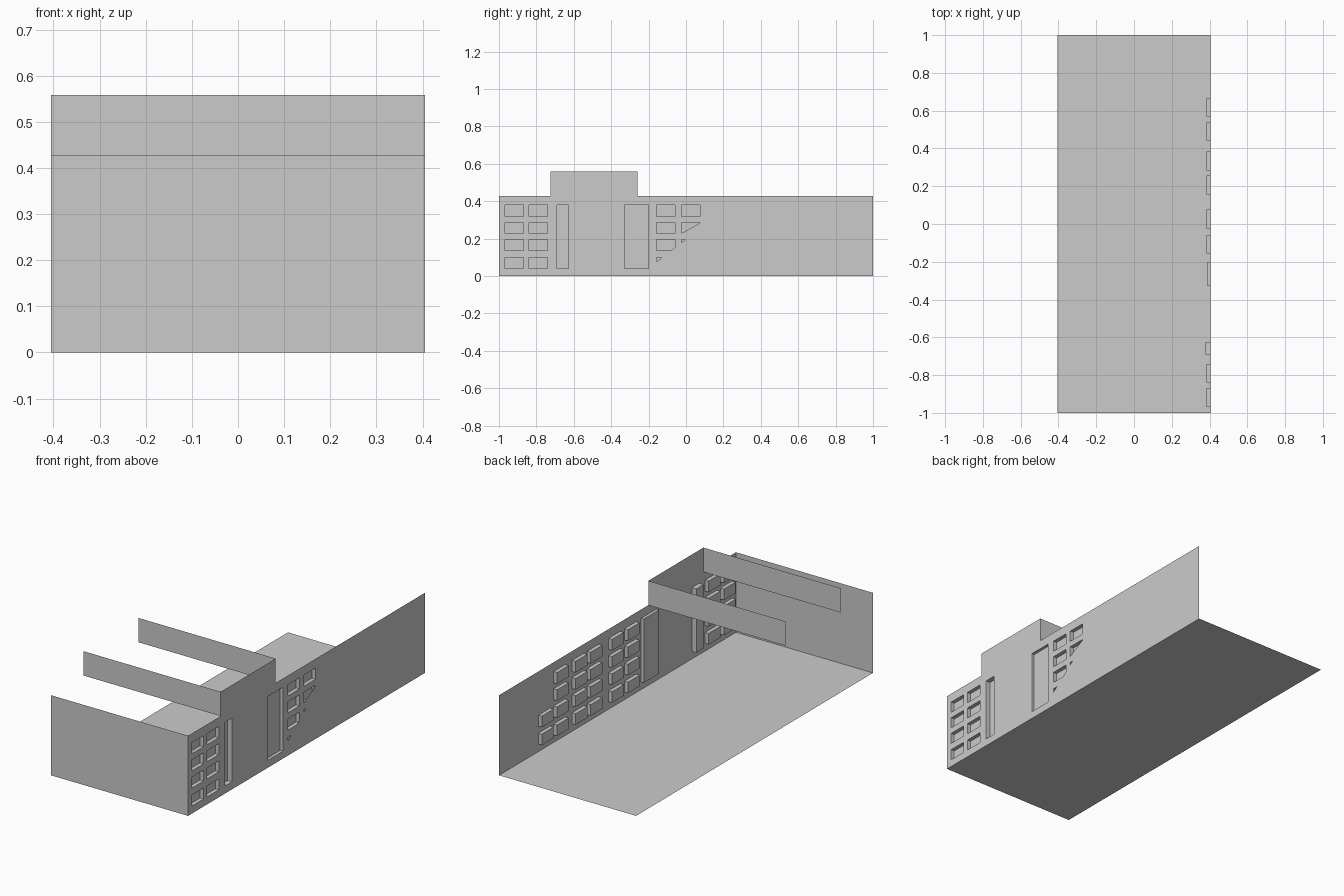
import bpy, bmesh

if "Cube" in bpy.data.objects:
    bpy.data.objects.remove(bpy.data.objects["Cube"])

W, H, TOP = 0.405, 0.428, 0.558          # half width, wall height, raised height
Y0, Y1 = -0.725, -0.26                   # raised block range


def finish(bm, name):
    mesh = bpy.data.meshes.new(name)
    bm.to_mesh(mesh)
    bm.free()
    obj = bpy.data.objects.new(name, mesh)
    bpy.context.collection.objects.link(obj)
    return obj


def sheet(name, corners):
    bm = bmesh.new()
    bm.faces.new([bm.verts.new(c) for c in corners])
    return finish(bm, name)


def cross_sheet(name, y, z0, z1, facing=-1):
    pts = [(-W, y, z0), (W, y, z0), (W, y, z1), (-W, y, z1)]
    return sheet(name, pts if facing < 0 else pts[::-1])


def clip_above(poly, slope, offset):
    """Keep the part of a (y, z) polygon above a slanted line."""
    out = []
    for a, b in zip(poly, poly[1:] + poly[:1]):
        da, db = (p[1] - slope * p[0] - offset for p in (a, b))
        if da >= 0:
            out.append(a)
        if da * db < 0:
            t = da / (da - db)
            out.append((a[0] + t * (b[0] - a[0]), a[1] + t * (b[1] - a[1])))
    return out


def rect(y0, y1, z0, z1):
    return [(y0, z0), (y1, z0), (y1, z1), (y0, z1)]


# Floor, front wall and the two ends of the raised block
sheet("floor", [(-W, -1, 0), (-W, 1, 0), (W, 1, 0), (W, -1, 0)])
cross_sheet("front_wall", -1, 0, H)
cross_sheet("raised_front", Y0, H, TOP)
cross_sheet("raised_back", Y1, H, TOP, 1)

# Window layout: (y0, y1, z0, z1, depth)
rows = [(0.04, 0.099), (0.136, 0.195), (0.228, 0.287), (0.319, 0.379)]
columns = [-0.968, -0.839, -0.157, -0.023, 0.157, 0.284, 0.441, 0.569]
niches = [(-0.69, -0.628, 0.04, 0.381, 0.026), (-0.328, -0.2, 0.04, 0.381, 0.016)]
for i, y in enumerate(columns):
    for z0, z1 in (rows[:2] if i == 7 else rows):
        niches.append((y, y + 0.099, z0, z1, 0.021))

# Visible openings; a slanted part of the wall covers the others
holes = []
for y0, y1, z0, z1, depth in niches:
    if y0 > 0.1:
        continue
    poly = rect(y0, y1, z0, z1)
    if y0 > -0.18:
        if y0 > -0.1 and z0 > 0.2:
            poly = clip_above(poly, 0.56, 0.242)
        else:
            poly = clip_above(poly, 0.77, 0.198)
    if len(poly) > 2:
        holes.append(poly)

# Right wall with openings
outline = [(-1, 0), (1, 0), (1, H), (Y1, H), (Y1, TOP), (Y0, TOP), (Y0, H), (-1, H)]
bm = bmesh.new()
edges = []
for loop in [outline] + holes:
    vs = [bm.verts.new((W, y, z)) for y, z in loop]
    edges += [bm.edges.new((a, b)) for a, b in zip(vs, vs[1:] + vs[:1])]
bmesh.ops.triangle_fill(bm, edges=edges, use_beauty=True, normal=(1, 0, 0))
bmesh.ops.dissolve_limit(bm, angle_limit=0.01, verts=bm.verts, edges=bm.edges)
for f in bm.faces:
    f.normal_update()
    if f.normal.x < 0:
        f.normal_flip()
finish(bm, "right_wall")

# Window recesses: open boxes behind the wall
bm = bmesh.new()
for y0, y1, z0, z1, depth in niches:
    r = rect(y0, y1, z0, z1)
    outer = [bm.verts.new((W, y, z)) for y, z in r]
    inner = [bm.verts.new((W - depth, y, z)) for y, z in r]
    bm.faces.new(inner)
    for k in range(4):
        n = (k + 1) % 4
        bm.faces.new((outer[k], outer[n], inner[n], inner[k]))
finish(bm, "window_recesses")
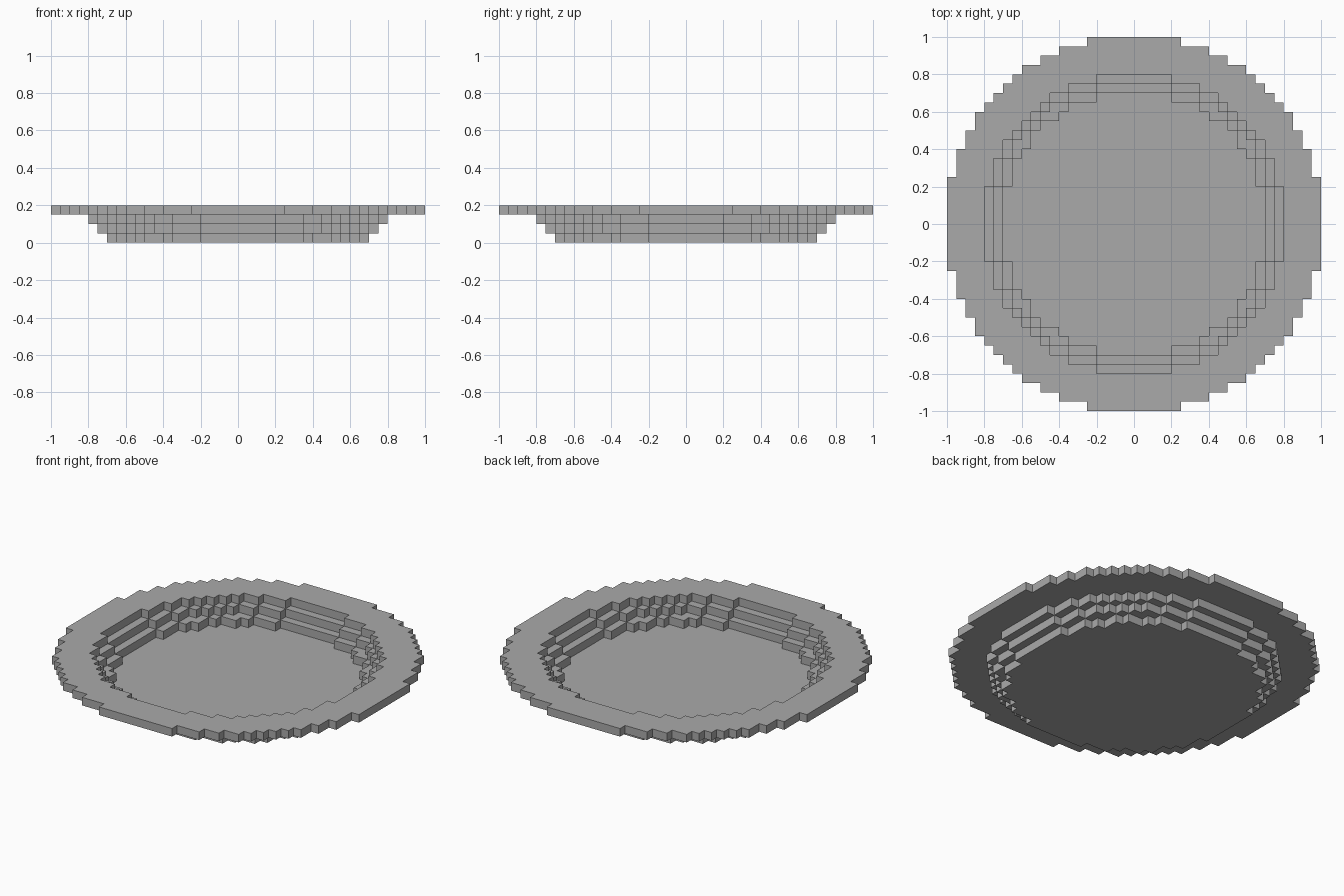
import bpy
import bmesh

if "Cube" in bpy.data.objects:
    bpy.data.objects.remove(bpy.data.objects["Cube"], do_unlink=True)

CELL = 0.05  # edge length of one block

# Single stone-grey colour
grey = bpy.data.materials.new("grey")
grey.use_nodes = True
grey.diffuse_color = (0.40, 0.40, 0.40, 1)
grey.node_tree.nodes["Principled BSDF"].inputs["Base Color"].default_value = (0.40, 0.40, 0.40, 1)


def block_ring(name, level, outer_sq, inner_sq):
    """One layer of blocks; limits are squared radii measured in blocks."""
    bm = bmesh.new()
    bmesh.ops.create_grid(bm, x_segments=40, y_segments=40, size=1.0)
    unwanted = []
    for face in bm.faces:
        c = face.calc_center_median()
        dist_sq = (c.x ** 2 + c.y ** 2) / CELL ** 2
        if not inner_sq < dist_sq < outer_sq:
            unwanted.append(face)
    bmesh.ops.delete(bm, geom=unwanted, context='FACES')
    mesh = bpy.data.meshes.new(name)
    bm.to_mesh(mesh)
    bm.free()
    mesh.materials.append(grey)
    obj = bpy.data.objects.new(name, mesh)
    obj.location.z = level * CELL
    bpy.context.collection.objects.link(obj)
    # Give the flat layer the height of one block, growing upward
    thick = obj.modifiers.new("block_height", 'SOLIDIFY')
    thick.thickness = CELL
    thick.offset = 1.0


# Squared radii of the stepped circles, from the floor out to the rim
FLOOR, LOWER, UPPER, RIM = 201.5, 229.5, 258.0, 407.0

block_ring("plate_floor", 0, FLOOR, -1)
block_ring("lower_step", 1, LOWER, FLOOR)
block_ring("upper_step", 2, UPPER, LOWER)
block_ring("plate_rim", 3, RIM, UPPER)
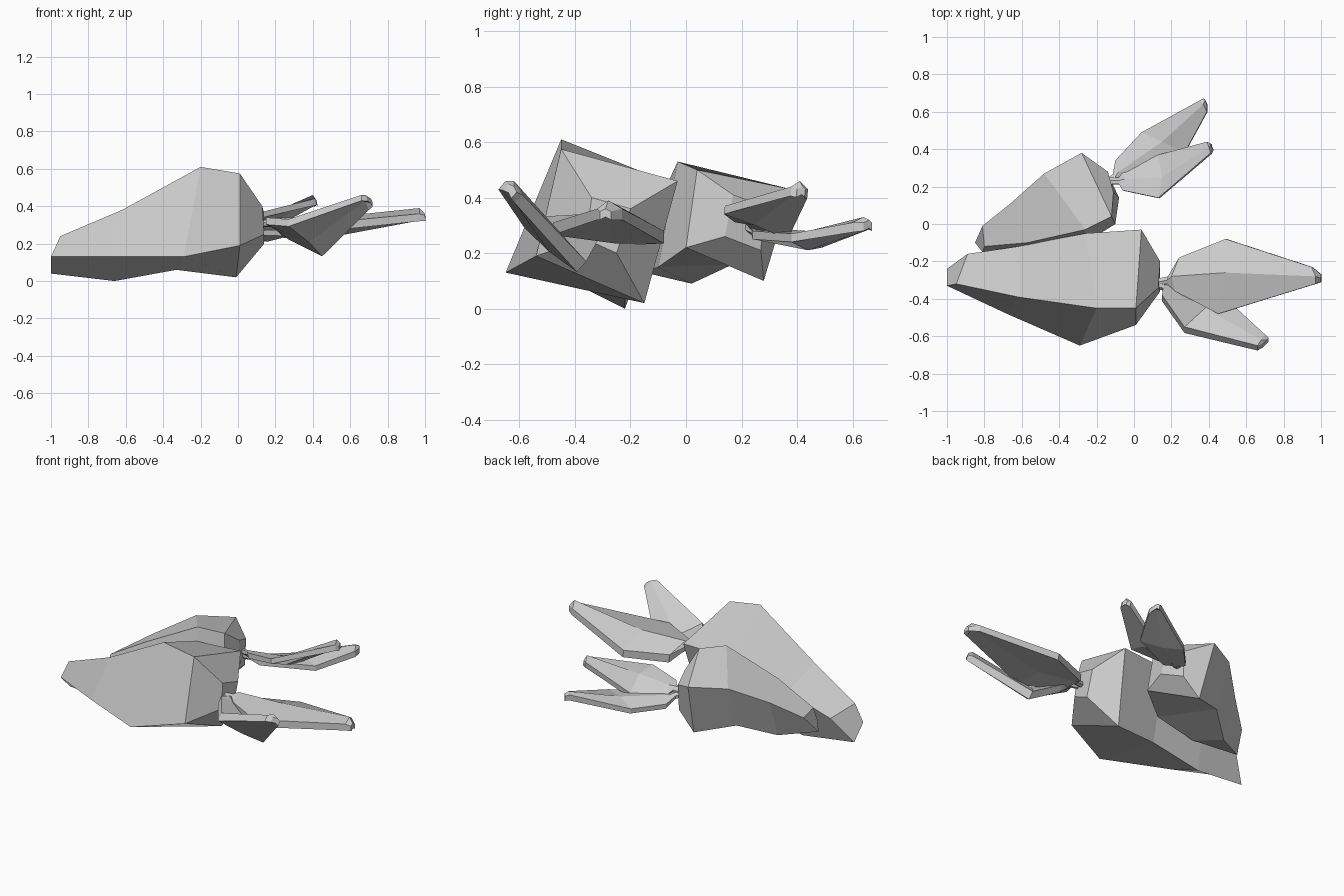
import bpy, bmesh
from mathutils import Vector


def loft(name, rings):
    """Flat-faced skin over a row of equal rings, capped at both ends."""
    bm = bmesh.new()
    rows = [[bm.verts.new(p) for p in ring] for ring in rings]
    n = len(rows[0])
    for a, b in zip(rows, rows[1:]):
        for i in range(n):
            j = (i + 1) % n
            bm.faces.new((a[i], a[j], b[j], b[i]))
    bm.faces.new(rows[0])
    bm.faces.new(rows[-1])
    bmesh.ops.recalc_face_normals(bm, faces=bm.faces)
    me = bpy.data.meshes.new(name)
    bm.to_mesh(me)
    bm.free()
    ob = bpy.data.objects.new(name, me)
    bpy.context.collection.objects.link(ob)
    return ob


def leaf(name, stem, neck, sections, down, thick, keel=0.0):
    """Blade: left / ridge / right points per section, thickened along 'down'."""
    d = Vector(down).normalized()
    side = (Vector(sections[0][0]) - Vector(sections[0][2])).normalized() * 0.02
    rings = []
    # narrow stalk from the crown to the blade
    for p in (Vector(stem), Vector(neck)):
        rings.append([p + side - d * .01, p - d * .02, p - side - d * .01,
                      p - side + d * .01, p + d * .02, p + side + d * .01])
    for k, (sec, t) in enumerate(zip(sections, thick)):
        top = [Vector(p) for p in sec]
        low = [p + d * t for p in reversed(top)]
        if k == 1:
            low[1] += d * keel
        rings.append(top + low)
    return loft(name, rings)


# large root: four-sided rings from tip to crown (top, front, bottom, back)
loft("large_root", [
    [(-.95, -.32, .24), (-1, -.33, .13), (-1, -.24, .04), (-.89, -.16, .19)],
    [(-.62, -.39, .38), (-.68, -.48, .13), (-.66, -.22, 0), (-.62, -.12, .30)],
    [(-.20, -.45, .61), (-.29, -.65, .13), (-.33, -.22, .06), (-.26, -.05, .45)],
    [(.01, -.45, .575), (.01, -.54, .19), (-.01, -.15, .02), (.04, -.03, .46)],
    [(.13, -.34, .40), (.14, -.36, .25), (.14, -.25, .20), (.14, -.20, .36)],
])

# small root: same build, turned and rolled
loft("small_root", [
    [(-.80, -.12, .25), (-.81, -.01, .23), (-.85, -.10, .12), (-.81, -.15, .16)],
    [(-.57, -.10, .38), (-.66, .11, .33), (-.65, .02, .09), (-.56, -.15, .13)],
    [(-.26, -.03, .53), (-.48, .27, .43), (-.47, .17, .16), (-.26, -.10, .15)],
    [(-.12, .04, .50), (-.28, .38, .43), (-.25, .28, .10), (-.10, .00, .22)],
    [(-.11, .17, .41), (-.14, .28, .37), (-.14, .27, .21), (-.08, .14, .26)],
])

# leaves of the large root
leaf("large_root_leaf_flat", (.13, -.31, .31), (.18, -.30, .31), [
    [(.24, -.18, .28), (.20, -.28, .34), (.22, -.36, .31)],
    [(.49, -.08, .28), (.49, -.26, .34), (.45, -.48, .31)],
    [(.95, -.23, .36), (.97, -.28, .39), (.97, -.32, .36)],
    [(1, -.27, .35), (1, -.29, .36), (1, -.31, .35)],
], (.1, 0, -1), (.05, .045, .04, .03), .06)
leaf("large_root_leaf_tilted", (.13, -.33, .31), (.17, -.34, .31), [
    [(.27, -.31, .26), (.21, -.36, .31), (.15, -.38, .34)],
    [(.45, -.36, .17), (.38, -.45, .26), (.27, -.55, .33)],
    [(.70, -.59, .41), (.68, -.62, .46), (.66, -.65, .46)],
    [(.72, -.61, .42), (.71, -.62, .44), (.69, -.64, .45)],
], (0, -.65, -.75), (.05, .05, .04, .03), .02)

# leaves of the small root
leaf("small_root_leaf_inner", (-.13, .23, .31), (-.08, .23, .31), [
    [(-.06, .28, .28), (-.05, .24, .33), (-.06, .18, .34)],
    [(.13, .37, .28), (.15, .25, .35), (.13, .14, .37)],
    [(.39, .44, .43), (.40, .41, .46), (.41, .38, .44)],
    [(.41, .43, .43), (.41, .42, .44), (.42, .40, .43)],
], (.2, -.1, -.95), (.03, .03, .035, .03), .02)
leaf("small_root_leaf_outer", (-.13, .23, .29), (-.10, .25, .28), [
    [(-.10, .34, .26), (-.08, .28, .29), (-.02, .24, .28)],
    [(.04, .49, .25), (.15, .44, .28), (.27, .38, .27)],
    [(.35, .66, .32), (.37, .64, .33), (.39, .60, .31)],
    [(.37, .67, .31), (.38, .66, .32), (.39, .64, .31)],
], (.1, 0, -1), (.03, .03, .035, .03), .04)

= = =

YOUR INSTRUCTIONS | Please find every line in the listing that holds the string "rings" and copy it.

REPLY |
def loft(name, rings):
    """Flat-faced skin over a row of equal rings, capped at both ends."""
    rows = [[bm.verts.new(p) for p in ring] for ring in rings]
    rings = []
        rings.append([p + side - d * .01, p - d * .02, p - side - d * .01,
        rings.append(top + low)
    return loft(name, rings)
# large root: four-sided rings from tip to crown (top, front, bottom, back)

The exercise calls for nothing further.